DTaP-IPV-Hib vaccines are given to children 2, 4, 6, and 12 – 23 months of age. All adults who have not received this vaccine as children should receive a primary series of the vaccine. Adults who have been vaccinated but are at increased risk require a single lifetime booster dose of IPV. Health care workers are at a very high risk for contracting Polio.
Rubella is a disease caused by the rubella virus. It is also know as the German measles or the three- day measles. It is spread by direct contact with throat or nasal secretions of infected people. Inhaling droplets sprayed into the air when an infected person coughs, sneezes or talks can also transmit it.

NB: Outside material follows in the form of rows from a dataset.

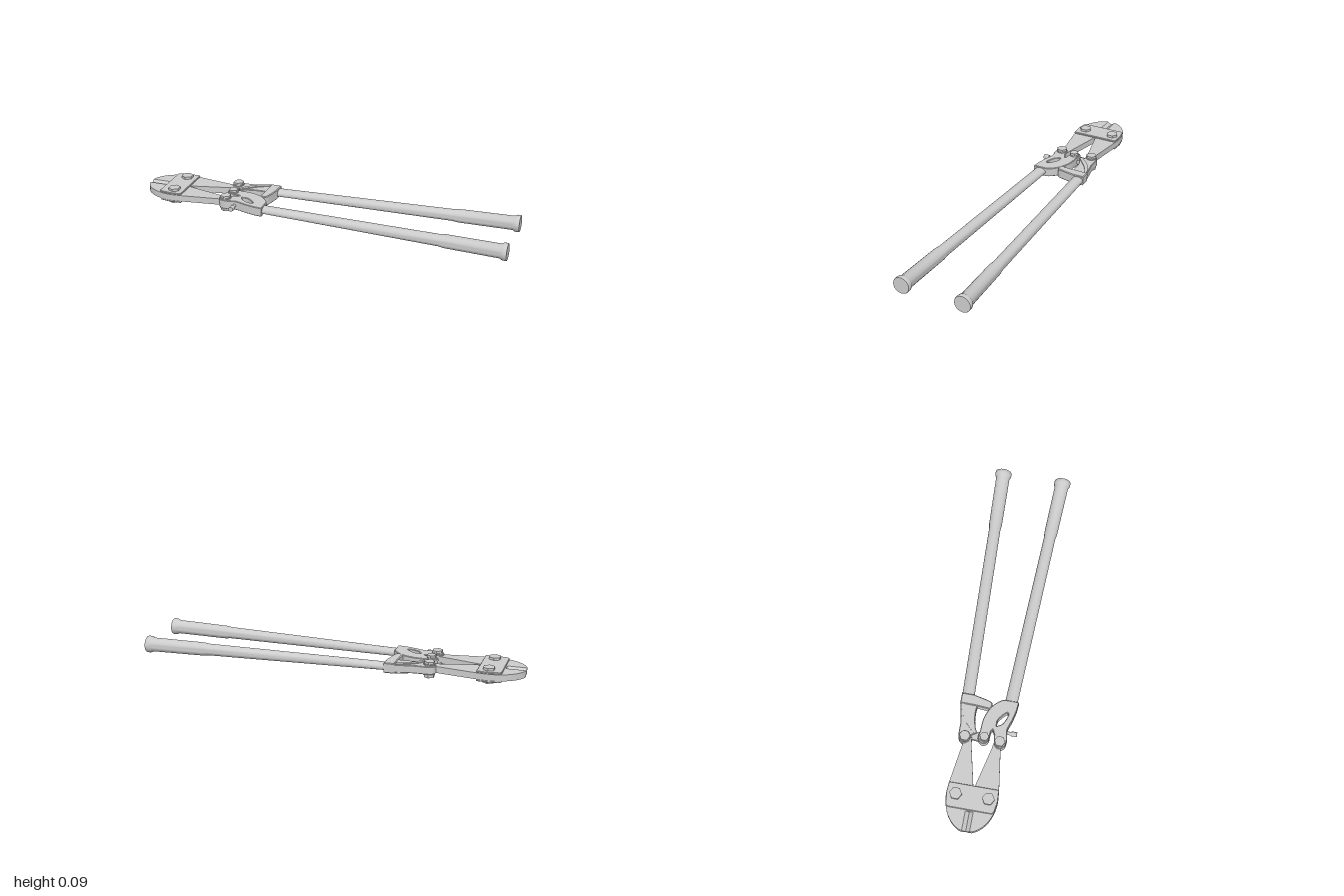
import * as THREE from 'three';
import { toCreasedNormals } from 'three/addons/utils/BufferGeometryUtils.js';

const MID = 0.046; // height of the symmetry plane
const grey = new THREE.MeshStandardMaterial({ color: 0xcccccc });

function part(name, geometry, parent) {
  const mesh = new THREE.Mesh(toCreasedNormals(geometry, 0.6), grey);
  mesh.name = name;
  parent.add(mesh);
  return mesh;
}

// Flat piece from an outline of [x, z] points, from height y0 to y1
function plate(points, y0, y1, { bevel = 0, hole = null, side = 1 } = {}) {
  const vec = (list) => list.map(([x, z]) => new THREE.Vector2(x, -z * side));
  const shape = new THREE.Shape(vec(points));
  if (hole) {
    const loop = new THREE.SplineCurve(vec([...hole, hole[0]])).getPoints(20);
    shape.holes.push(new THREE.Path(loop));
  }
  const geometry = new THREE.ExtrudeGeometry(shape, {
    depth: y1 - y0 - 2 * bevel, bevelEnabled: bevel > 0, bevelSize: bevel,
    bevelThickness: bevel, bevelOffset: -bevel, bevelSegments: 1,
  });
  return geometry.rotateX(-Math.PI / 2).translate(0, y0 + bevel, 0);
}

const centred = (points, half, options) => plate(points, MID - half, MID + half, options);

// Smooth run through a few [x, z] points
const curve = (points, n = 16) =>
  new THREE.SplineCurve(points.map((p) => new THREE.Vector2(...p))).getPoints(n).map((p) => [p.x, p.y]);

// Pivot bolt: shank with a hexagonal head and nut
function bolt(name, x, z, radius, half, head, parent) {
  const group = new THREE.Group();
  group.name = name;
  part('shank', new THREE.CylinderGeometry(radius * 0.7, radius * 0.7, 2 * half - head, 16), group);
  for (const s of [-1, 1]) {
    part('boltHead', new THREE.CylinderGeometry(radius, radius, head, 6), group).position.y = s * (half - head / 2);
    part('washer', new THREE.CylinderGeometry(radius * 1.05, radius * 1.05, 0.006, 20), group)
      .position.y = s * (half - head - 0.003);
  }
  group.position.set(x, MID, z);
  parent.add(group);
}

// Tubular handle, flattened towards the socket, with grip and end flange
function handle(name, zStart, zEnd, parent) {
  const xStart = -0.31, xGrip = 0.66;
  const profile = [[0, 0], [0.032, 0], [0.031, 0.96], [0.035, 0.99], [0.037, 1.275],
    [0.043, 1.285], [0.0445, 1.295], [0.0445, 1.307], [0.043, 1.31], [0, 1.31]];
  const geometry = new THREE.LatheGeometry(profile.map((p) => new THREE.Vector2(...p)), 24);
  geometry.rotateZ(-Math.PI / 2);
  const pos = geometry.attributes.position;
  for (let i = 0; i < pos.count; i++) {
    const x = pos.getX(i);
    const t = THREE.MathUtils.clamp(x / (xGrip - xStart), 0, 1);
    pos.setY(i, pos.getY(i) * THREE.MathUtils.lerp(0.62, 1, t));
    pos.setZ(i, pos.getZ(i) + zStart + (zEnd - zStart) * x / 1.31);
  }
  part(name, geometry, parent).position.set(xStart, MID, 0);
}

export function createModel() {
  const model = new THREE.Group();
  model.name = 'boltCutter';

  // Jaws: curved nose, tapering arm and a bevelled cutting edge
  const nose = curve([[-1, 0.02], [-0.995, 0.04], [-0.97, 0.075], [-0.93, 0.105],
    [-0.88, 0.124], [-0.83, 0.131], [-0.77, 0.127]], 20);
  const jawOutline = [...nose, [-0.56, 0.097], [-0.51, 0.105], [-0.495, 0.085], [-0.51, 0.06],
    [-0.56, 0.053], [-0.77, 0.004], [-0.785, 0], [-0.9, 0], [-0.9, 0.02]];
  for (const side of [1, -1]) {
    const tag = side > 0 ? 'front' : 'back';
    part(tag + 'Jaw', centred(jawOutline, 0.017, { side }), model);
    const edge = new THREE.Shape([[-0.02 * side, -0.017], [0, -0.003], [0, 0.003], [-0.02 * side, 0.017]]
      .map((p) => new THREE.Vector2(...p)));
    const wedge = new THREE.ExtrudeGeometry(edge, { depth: 0.1, bevelEnabled: false });
    part(tag + 'CuttingEdge', wedge.rotateY(Math.PI / 2), model).position.set(-1, MID, 0);
    bolt(tag + 'JawBolt', -0.825, 0.083 * side, 0.032, 0.04, 0.014, model);
  }

  // Joining plates above and below the jaws
  const joint = [[-0.895, -0.112], [-0.885, -0.122], [-0.83, -0.131], [-0.77, -0.127],
    [-0.77, 0.127], [-0.83, 0.131], [-0.885, 0.122], [-0.895, 0.112]];
  part('upperJoiningPlate', plate(joint, MID + 0.017, MID + 0.027, { bevel: 0.002 }), model);
  part('lowerJoiningPlate', plate(joint, MID - 0.027, MID - 0.017, { bevel: 0.002 }), model);

  // Back socket: arm, raised rib and thick stop block
  const backArm = [
    ...curve([[-0.51, -0.06], [-0.545, -0.07], [-0.56, -0.095], [-0.545, -0.12], [-0.51, -0.128],
      [-0.45, -0.13], [-0.36, -0.147]], 24),
    [-0.33, -0.147], [-0.33, -0.06], [-0.36, -0.06],
    ...curve([[-0.375, -0.062], [-0.42, -0.06], [-0.47, -0.048], [-0.495, -0.035]], 8)];
  part('backSocketArm', centred(backArm, 0.021, { bevel: 0.003 }), model);
  const rib = [...curve([[-0.505, -0.045], [-0.47, -0.085], [-0.42, -0.122], [-0.355, -0.147]], 12),
    ...curve([[-0.355, -0.13], [-0.41, -0.105], [-0.455, -0.07], [-0.49, -0.04]], 12)];
  part('backSocketRib', centred(rib, 0.026), model);
  const backBlock = [[-0.355, -0.15], [-0.3, -0.15], [-0.3, -0.085],
    ...curve([[-0.304, -0.07], [-0.312, -0.03], [-0.322, 0.005], [-0.332, 0.014]], 8),
    [-0.355, 0.014], [-0.362, 0.004], [-0.357, -0.06]];
  part('backSocketBlock', centred(backBlock, 0.027, { bevel: 0.004 }), model);
  part('centreTongue', centred([[-0.53, -0.07], [-0.49, -0.06], [-0.485, 0.01], [-0.535, 0.01]], 0.011), model);

  // Front socket: curved arm to the centre pivot and straight arm to the jaw pivot
  const frontSocket = [
    ...curve([[-0.49, 0.052], [-0.54, 0.06], [-0.56, 0.085], [-0.545, 0.113], [-0.505, 0.12],
      [-0.455, 0.113], [-0.4, 0.13], [-0.345, 0.143]], 28),
    [-0.3, 0.147], [-0.3, 0.072],
    ...curve([[-0.303, 0.062], [-0.322, 0.035], [-0.36, 0.004], [-0.42, -0.018], [-0.48, -0.022],
      [-0.525, -0.027], [-0.548, 0], [-0.53, 0.027], [-0.48, 0.032], [-0.465, 0.04]], 36)];
  const slot = [[-0.445, 0.056], [-0.41, 0.058], [-0.367, 0.094], [-0.38, 0.104], [-0.425, 0.085]];
  part('frontSocket', centred(frontSocket, 0.025, { bevel: 0.003, hole: slot }), model);

  // Pivot bolts behind the jaws
  bolt('backPivotBolt', -0.525, -0.093, 0.028, 0.042, 0.012, model);
  bolt('frontPivotBolt', -0.525, 0.087, 0.028, 0.042, 0.012, model);
  bolt('centrePivotBolt', -0.513, 0.005, 0.024, 0.042, 0.012, model);

  // Adjusting screw through the front socket
  const screw = new THREE.CylinderGeometry(0.009, 0.009, 0.12, 12).rotateX(Math.PI / 2);
  part('adjustingScrew', screw, model).position.set(-0.465, MID, 0.1);
  const screwHead = new THREE.CylinderGeometry(0.013, 0.013, 0.03, 12).rotateX(Math.PI / 2);
  part('adjustingScrewHead', screwHead, model).position.set(-0.465, MID, 0.15);

  handle('backHandle', -0.117, -0.165, model);
  handle('frontHandle', 0.107, 0.165, model);
  return model;
}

The disease is often very mild and the symptoms often pass unnoticed. The disease usually lasts 1-3 days. Children recover more quickly than adults. If a pregnant woman is infected it can be very serious and can pass on congenital rubella syndrome to the infant.
Regardless of the age, all health care workers should receive one dose of MMR vaccine if they don’t have documented evidence that they have received the vaccine or laboratory blood work evidence of immunity.
Varicella is a highly contagious disease caused by the varicella zoster virus (VZV). It is also known as the Chickenpox. The virus is an airborne disease, which is spread through the sneezing and coughing of infected individuals or through direct contact with rash secretions.
Symptoms include a fluid filled, raised skin rash mainly on the body and head but not so much on the limbs at first. The rash develops into an itchy, red, body rash that usually heals without scarring. Early symptoms can include; nausea, aching muscles, headache and loss of appetite. An individual is contagious 1-2 days before the symptoms appear and until all the lesions have crusted over (6 days or so).
Health care workers should receive two doses of varicella vaccine if they have not been previously vaccinated or do not have evidence of immunity to varicella.